**Task details:** In the records below, find the line that contains "new THREE.Float32BufferAttribute(positions, 3));" and the line that contains "const box = new", then retype exactly those two lines and every line between them.

**Data under study:**
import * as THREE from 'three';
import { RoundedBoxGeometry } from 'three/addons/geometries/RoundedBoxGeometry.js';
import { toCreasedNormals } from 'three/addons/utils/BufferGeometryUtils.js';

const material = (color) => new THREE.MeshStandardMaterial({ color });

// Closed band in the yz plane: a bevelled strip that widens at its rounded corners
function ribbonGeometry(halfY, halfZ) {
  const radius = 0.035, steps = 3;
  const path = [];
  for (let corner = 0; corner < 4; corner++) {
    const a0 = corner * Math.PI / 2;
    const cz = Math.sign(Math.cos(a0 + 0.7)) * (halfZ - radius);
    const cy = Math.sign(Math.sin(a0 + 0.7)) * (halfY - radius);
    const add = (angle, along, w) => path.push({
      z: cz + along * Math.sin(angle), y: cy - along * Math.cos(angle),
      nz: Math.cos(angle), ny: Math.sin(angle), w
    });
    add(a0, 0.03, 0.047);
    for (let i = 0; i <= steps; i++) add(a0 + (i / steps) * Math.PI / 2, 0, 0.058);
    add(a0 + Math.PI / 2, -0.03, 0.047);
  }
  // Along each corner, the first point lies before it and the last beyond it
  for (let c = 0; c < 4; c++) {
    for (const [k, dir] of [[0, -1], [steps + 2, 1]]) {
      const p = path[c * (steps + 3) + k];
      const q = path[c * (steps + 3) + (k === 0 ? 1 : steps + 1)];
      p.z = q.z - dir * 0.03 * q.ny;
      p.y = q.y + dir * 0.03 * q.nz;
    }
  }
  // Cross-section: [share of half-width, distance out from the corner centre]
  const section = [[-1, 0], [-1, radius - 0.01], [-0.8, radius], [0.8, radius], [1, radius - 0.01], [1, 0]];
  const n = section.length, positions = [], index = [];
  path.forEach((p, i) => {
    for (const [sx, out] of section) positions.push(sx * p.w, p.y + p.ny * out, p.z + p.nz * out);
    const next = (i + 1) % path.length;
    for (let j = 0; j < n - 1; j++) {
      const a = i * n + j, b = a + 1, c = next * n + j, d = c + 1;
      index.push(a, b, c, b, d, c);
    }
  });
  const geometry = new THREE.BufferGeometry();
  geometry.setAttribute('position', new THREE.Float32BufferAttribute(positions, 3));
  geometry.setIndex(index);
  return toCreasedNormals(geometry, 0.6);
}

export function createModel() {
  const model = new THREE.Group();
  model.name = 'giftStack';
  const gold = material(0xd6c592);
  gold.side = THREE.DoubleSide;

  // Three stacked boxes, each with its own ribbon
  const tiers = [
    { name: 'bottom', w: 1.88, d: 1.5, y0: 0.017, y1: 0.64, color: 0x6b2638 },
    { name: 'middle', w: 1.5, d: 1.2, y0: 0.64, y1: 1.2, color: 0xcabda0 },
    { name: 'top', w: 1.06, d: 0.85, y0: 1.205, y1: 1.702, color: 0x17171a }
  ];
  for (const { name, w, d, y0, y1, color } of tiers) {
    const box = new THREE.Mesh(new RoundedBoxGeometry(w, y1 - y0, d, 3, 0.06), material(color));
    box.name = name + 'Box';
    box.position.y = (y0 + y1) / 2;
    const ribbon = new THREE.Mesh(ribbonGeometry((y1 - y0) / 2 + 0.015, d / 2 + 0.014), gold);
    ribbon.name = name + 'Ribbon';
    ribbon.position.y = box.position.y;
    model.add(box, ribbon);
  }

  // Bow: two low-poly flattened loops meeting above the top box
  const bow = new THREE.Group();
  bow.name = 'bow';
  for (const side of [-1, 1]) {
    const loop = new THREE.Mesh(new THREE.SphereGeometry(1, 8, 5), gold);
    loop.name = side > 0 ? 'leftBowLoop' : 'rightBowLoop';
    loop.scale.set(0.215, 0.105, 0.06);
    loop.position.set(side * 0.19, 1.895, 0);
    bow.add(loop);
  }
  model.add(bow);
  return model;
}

**Task answer:**
  geometry.setAttribute('position', new THREE.Float32BufferAttribute(positions, 3));
  geometry.setIndex(index);
  return toCreasedNormals(geometry, 0.6);
}

export function createModel() {
  const model = new THREE.Group();
  model.name = 'giftStack';
  const gold = material(0xd6c592);
  gold.side = THREE.DoubleSide;

  // Three stacked boxes, each with its own ribbon
  const tiers = [
    { name: 'bottom', w: 1.88, d: 1.5, y0: 0.017, y1: 0.64, color: 0x6b2638 },
    { name: 'middle', w: 1.5, d: 1.2, y0: 0.64, y1: 1.2, color: 0xcabda0 },
    { name: 'top', w: 1.06, d: 0.85, y0: 1.205, y1: 1.702, color: 0x17171a }
  ];
  for (const { name, w, d, y0, y1, color } of tiers) {
    const box = new THREE.Mesh(new RoundedBoxGeometry(w, y1 - y0, d, 3, 0.06), material(color));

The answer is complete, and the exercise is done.